• _Problem requirements_:
Please set down exactly the lines of the listing below from the line containing "1.715), (-0.053, 1.69)])" through the line containing "(-0.51, 1.15), (-0.56, 1.165), (-0.61, 1.15), (-0.672, 1.16)])", both lines included, leaving out all other lines.

• _Input_:
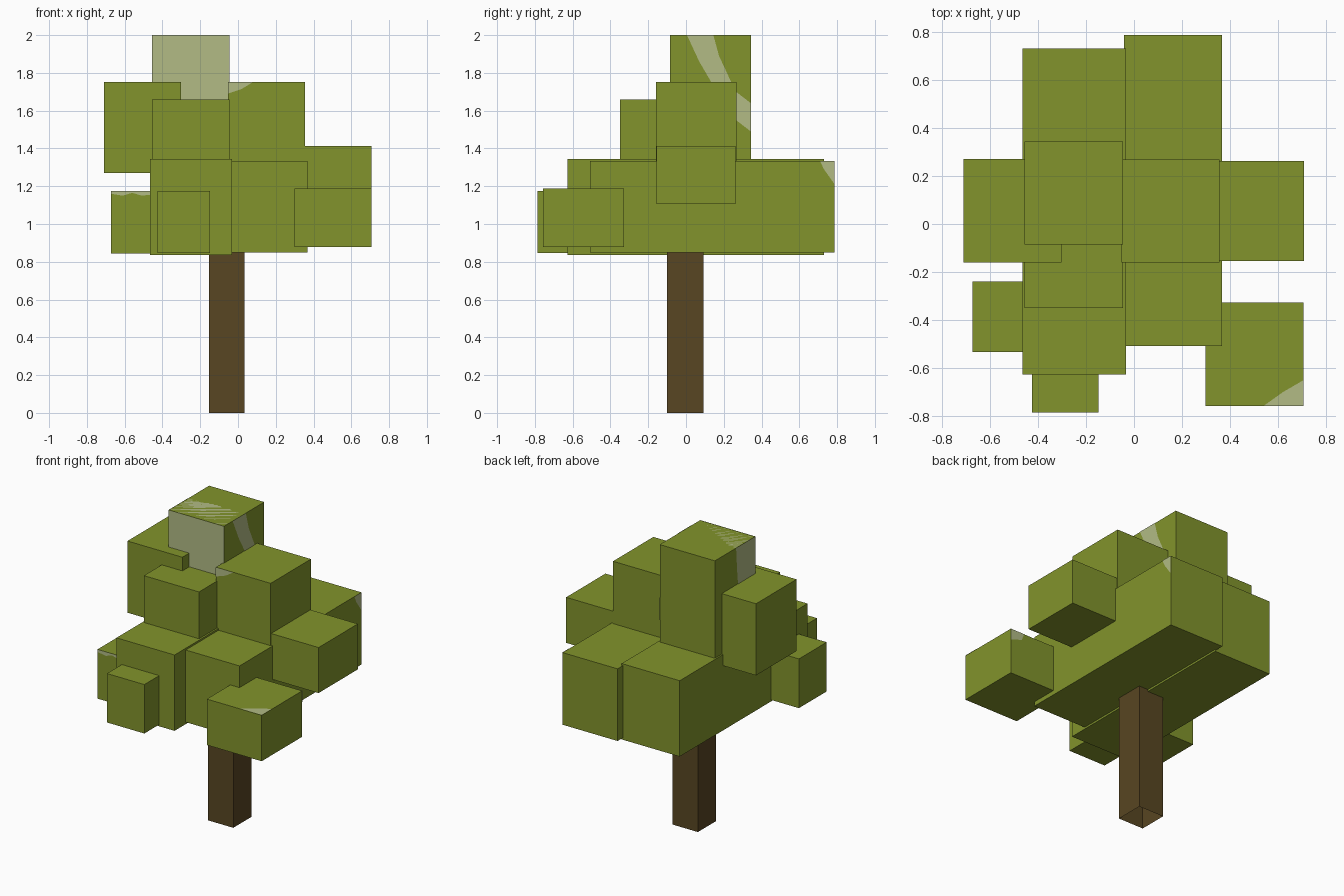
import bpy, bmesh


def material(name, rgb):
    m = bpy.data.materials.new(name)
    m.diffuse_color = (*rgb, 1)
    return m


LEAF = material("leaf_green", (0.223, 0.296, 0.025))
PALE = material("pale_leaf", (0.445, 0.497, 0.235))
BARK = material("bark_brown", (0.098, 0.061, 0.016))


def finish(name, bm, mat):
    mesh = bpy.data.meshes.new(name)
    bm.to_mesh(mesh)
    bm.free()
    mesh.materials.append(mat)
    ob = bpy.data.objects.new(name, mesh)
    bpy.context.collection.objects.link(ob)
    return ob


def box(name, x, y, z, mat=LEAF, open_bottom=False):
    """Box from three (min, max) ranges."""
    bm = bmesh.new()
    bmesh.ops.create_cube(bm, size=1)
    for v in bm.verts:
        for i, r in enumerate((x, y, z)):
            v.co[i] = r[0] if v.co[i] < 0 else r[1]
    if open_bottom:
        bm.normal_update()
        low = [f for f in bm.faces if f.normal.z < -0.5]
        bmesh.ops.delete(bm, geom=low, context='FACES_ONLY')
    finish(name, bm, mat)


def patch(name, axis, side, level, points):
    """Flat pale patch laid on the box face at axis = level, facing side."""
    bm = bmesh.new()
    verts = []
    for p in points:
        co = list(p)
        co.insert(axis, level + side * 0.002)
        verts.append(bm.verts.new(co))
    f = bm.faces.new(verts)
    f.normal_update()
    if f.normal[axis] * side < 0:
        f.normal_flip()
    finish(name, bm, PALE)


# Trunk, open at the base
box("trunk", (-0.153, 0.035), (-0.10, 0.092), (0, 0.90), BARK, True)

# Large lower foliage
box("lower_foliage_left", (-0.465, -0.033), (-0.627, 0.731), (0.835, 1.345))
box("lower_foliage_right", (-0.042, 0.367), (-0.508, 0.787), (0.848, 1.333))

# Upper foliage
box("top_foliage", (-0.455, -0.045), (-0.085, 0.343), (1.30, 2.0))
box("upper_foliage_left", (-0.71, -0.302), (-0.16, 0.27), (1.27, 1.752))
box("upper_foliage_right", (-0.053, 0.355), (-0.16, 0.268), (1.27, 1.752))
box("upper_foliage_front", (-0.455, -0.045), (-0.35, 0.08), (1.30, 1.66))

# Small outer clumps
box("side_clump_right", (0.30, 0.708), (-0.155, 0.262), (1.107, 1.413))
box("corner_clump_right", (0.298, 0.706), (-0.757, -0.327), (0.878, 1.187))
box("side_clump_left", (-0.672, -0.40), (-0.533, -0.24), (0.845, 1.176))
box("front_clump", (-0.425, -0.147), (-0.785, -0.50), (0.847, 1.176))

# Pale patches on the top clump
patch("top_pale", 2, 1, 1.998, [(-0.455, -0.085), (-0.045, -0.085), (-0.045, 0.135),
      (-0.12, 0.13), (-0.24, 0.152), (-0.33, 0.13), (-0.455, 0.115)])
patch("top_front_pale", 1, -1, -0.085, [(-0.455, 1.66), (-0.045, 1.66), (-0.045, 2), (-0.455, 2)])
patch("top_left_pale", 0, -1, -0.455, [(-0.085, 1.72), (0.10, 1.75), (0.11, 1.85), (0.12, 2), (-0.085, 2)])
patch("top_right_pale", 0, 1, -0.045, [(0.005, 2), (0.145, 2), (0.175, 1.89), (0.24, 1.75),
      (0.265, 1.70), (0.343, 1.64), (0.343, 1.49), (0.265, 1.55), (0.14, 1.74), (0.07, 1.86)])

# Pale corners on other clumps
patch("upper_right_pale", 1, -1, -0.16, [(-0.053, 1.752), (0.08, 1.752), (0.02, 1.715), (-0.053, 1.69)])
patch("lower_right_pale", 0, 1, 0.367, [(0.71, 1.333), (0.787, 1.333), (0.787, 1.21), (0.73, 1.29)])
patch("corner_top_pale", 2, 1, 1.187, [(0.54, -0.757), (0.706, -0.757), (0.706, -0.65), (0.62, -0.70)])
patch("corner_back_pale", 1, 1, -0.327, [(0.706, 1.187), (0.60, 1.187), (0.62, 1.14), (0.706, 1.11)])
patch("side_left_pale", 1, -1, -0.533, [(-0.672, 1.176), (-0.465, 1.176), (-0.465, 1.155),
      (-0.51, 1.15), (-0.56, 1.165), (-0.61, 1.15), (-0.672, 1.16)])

...

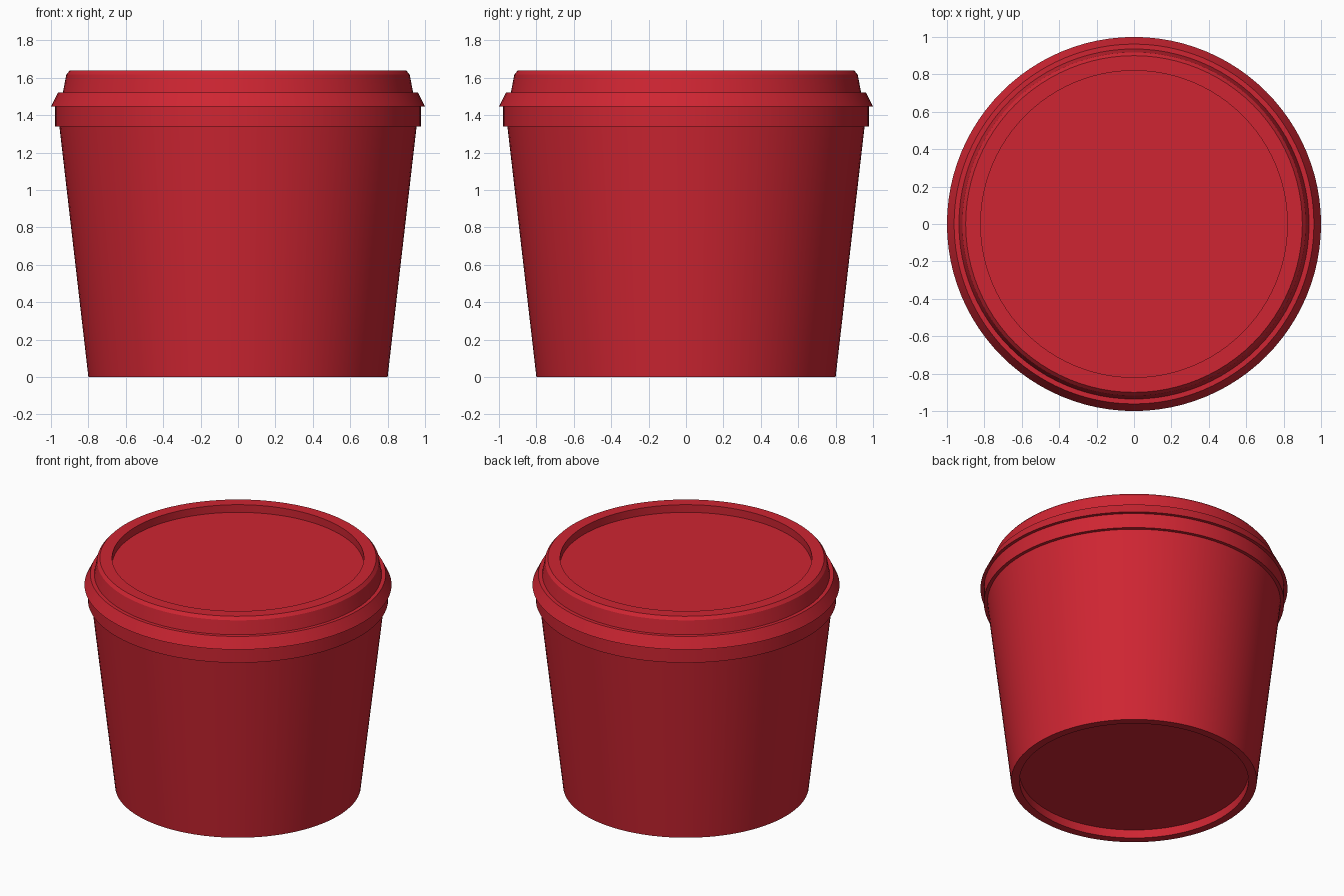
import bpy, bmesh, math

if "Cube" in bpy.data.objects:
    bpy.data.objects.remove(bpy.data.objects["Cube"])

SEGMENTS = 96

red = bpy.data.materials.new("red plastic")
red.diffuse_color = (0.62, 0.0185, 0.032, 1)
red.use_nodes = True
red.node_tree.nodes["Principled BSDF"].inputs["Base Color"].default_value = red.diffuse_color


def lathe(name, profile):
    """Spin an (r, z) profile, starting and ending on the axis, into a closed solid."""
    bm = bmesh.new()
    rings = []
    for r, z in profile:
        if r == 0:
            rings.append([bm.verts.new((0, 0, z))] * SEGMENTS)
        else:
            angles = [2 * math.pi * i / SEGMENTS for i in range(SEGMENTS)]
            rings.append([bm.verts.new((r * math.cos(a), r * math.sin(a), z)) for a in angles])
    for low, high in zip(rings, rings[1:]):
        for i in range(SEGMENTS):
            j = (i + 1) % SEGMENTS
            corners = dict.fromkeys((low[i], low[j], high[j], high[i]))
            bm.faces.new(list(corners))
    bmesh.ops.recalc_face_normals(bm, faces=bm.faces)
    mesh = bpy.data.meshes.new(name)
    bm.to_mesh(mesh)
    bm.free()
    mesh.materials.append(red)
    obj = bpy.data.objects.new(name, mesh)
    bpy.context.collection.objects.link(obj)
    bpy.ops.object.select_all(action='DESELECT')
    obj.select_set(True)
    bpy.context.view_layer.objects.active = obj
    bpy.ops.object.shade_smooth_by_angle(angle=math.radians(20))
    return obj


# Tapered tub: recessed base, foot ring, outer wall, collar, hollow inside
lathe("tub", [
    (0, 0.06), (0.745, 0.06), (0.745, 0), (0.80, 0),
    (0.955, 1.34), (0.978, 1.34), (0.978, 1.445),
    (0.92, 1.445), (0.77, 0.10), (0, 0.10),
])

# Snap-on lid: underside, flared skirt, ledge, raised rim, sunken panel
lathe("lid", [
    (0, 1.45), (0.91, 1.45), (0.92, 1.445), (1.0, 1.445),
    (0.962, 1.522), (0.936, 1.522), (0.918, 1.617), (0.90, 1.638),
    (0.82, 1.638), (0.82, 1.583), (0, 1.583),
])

* * *

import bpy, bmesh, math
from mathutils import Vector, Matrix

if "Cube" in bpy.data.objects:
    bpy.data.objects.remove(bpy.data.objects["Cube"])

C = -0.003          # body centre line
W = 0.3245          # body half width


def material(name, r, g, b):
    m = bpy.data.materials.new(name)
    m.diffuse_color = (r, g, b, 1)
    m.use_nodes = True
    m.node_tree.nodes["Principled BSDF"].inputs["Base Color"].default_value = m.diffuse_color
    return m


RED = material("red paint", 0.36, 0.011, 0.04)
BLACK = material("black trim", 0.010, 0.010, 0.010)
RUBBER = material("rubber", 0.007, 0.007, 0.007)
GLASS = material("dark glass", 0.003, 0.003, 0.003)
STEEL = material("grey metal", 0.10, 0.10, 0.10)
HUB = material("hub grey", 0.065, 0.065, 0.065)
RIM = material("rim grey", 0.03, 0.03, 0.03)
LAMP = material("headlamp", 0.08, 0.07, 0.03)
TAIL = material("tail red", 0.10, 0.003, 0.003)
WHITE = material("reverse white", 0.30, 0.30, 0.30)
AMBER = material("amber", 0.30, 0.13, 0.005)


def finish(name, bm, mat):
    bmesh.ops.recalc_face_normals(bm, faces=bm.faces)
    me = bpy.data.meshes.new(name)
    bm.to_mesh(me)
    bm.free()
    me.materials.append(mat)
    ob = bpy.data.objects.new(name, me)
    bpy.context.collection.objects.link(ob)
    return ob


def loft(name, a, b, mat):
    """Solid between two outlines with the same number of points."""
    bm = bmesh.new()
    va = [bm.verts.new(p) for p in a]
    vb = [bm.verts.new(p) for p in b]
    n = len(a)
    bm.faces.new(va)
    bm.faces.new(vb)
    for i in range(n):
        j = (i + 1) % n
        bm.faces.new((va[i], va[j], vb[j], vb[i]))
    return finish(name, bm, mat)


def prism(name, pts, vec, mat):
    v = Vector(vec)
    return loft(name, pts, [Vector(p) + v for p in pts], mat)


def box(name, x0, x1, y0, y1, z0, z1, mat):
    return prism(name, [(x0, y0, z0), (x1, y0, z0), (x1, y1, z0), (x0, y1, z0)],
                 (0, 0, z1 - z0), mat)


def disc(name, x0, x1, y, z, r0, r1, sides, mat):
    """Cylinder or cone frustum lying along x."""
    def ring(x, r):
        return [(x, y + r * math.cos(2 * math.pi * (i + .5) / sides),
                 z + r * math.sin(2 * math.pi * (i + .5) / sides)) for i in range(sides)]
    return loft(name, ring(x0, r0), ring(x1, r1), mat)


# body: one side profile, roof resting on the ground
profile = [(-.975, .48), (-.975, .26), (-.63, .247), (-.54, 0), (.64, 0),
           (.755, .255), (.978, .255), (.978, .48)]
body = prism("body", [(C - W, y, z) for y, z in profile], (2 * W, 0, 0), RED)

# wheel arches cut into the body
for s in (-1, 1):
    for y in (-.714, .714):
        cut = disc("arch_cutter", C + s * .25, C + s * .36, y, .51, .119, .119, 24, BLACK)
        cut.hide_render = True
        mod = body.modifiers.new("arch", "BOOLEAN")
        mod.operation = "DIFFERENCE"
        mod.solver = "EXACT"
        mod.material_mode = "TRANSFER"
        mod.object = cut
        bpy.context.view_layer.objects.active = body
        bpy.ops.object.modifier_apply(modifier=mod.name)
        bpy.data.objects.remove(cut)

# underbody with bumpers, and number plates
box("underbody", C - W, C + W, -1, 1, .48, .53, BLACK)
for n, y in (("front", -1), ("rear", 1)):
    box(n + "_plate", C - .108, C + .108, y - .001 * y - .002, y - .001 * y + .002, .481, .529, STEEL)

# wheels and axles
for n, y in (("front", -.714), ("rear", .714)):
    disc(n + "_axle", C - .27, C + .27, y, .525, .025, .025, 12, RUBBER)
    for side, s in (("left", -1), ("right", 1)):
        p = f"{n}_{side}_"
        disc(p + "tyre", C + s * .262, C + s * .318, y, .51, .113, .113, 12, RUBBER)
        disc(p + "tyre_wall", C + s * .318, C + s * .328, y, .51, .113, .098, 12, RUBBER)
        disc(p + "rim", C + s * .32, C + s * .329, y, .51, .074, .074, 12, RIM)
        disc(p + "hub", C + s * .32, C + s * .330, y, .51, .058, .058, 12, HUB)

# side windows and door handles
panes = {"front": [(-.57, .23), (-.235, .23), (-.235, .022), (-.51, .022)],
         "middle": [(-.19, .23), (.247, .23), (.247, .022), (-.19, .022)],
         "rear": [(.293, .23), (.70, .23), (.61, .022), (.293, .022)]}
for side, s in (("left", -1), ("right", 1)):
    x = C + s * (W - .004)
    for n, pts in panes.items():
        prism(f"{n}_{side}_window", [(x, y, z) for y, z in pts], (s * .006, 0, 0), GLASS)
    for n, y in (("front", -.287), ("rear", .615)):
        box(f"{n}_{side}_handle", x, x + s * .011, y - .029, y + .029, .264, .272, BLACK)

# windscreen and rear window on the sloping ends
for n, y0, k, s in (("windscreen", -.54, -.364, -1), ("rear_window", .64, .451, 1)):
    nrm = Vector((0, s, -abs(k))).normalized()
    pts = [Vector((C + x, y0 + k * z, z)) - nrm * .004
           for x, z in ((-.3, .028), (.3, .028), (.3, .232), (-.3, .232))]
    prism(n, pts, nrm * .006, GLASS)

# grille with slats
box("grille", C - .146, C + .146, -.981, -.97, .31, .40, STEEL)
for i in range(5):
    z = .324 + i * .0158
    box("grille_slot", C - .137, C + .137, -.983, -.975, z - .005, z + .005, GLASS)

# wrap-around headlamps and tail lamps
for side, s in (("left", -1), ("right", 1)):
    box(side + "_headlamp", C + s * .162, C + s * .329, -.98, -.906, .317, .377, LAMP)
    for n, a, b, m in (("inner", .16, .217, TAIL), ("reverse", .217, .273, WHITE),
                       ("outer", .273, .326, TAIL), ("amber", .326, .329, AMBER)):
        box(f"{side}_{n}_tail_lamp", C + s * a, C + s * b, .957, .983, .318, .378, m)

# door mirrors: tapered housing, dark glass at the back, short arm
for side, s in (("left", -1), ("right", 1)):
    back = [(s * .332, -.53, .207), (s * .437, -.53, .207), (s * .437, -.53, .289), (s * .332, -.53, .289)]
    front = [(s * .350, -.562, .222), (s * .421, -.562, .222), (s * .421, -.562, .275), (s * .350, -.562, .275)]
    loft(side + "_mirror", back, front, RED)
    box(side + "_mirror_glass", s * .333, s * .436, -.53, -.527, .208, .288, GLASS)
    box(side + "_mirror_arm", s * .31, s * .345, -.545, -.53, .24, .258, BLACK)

• _Written solution_:
patch("upper_right_pale", 1, -1, -0.16, [(-0.053, 1.752), (0.08, 1.752), (0.02, 1.715), (-0.053, 1.69)])
patch("lower_right_pale", 0, 1, 0.367, [(0.71, 1.333), (0.787, 1.333), (0.787, 1.21), (0.73, 1.29)])
patch("corner_top_pale", 2, 1, 1.187, [(0.54, -0.757), (0.706, -0.757), (0.706, -0.65), (0.62, -0.70)])
patch("corner_back_pale", 1, 1, -0.327, [(0.706, 1.187), (0.60, 1.187), (0.62, 1.14), (0.706, 1.11)])
patch("side_left_pale", 1, -1, -0.533, [(-0.672, 1.176), (-0.465, 1.176), (-0.465, 1.155),
      (-0.51, 1.15), (-0.56, 1.165), (-0.61, 1.15), (-0.672, 1.16)])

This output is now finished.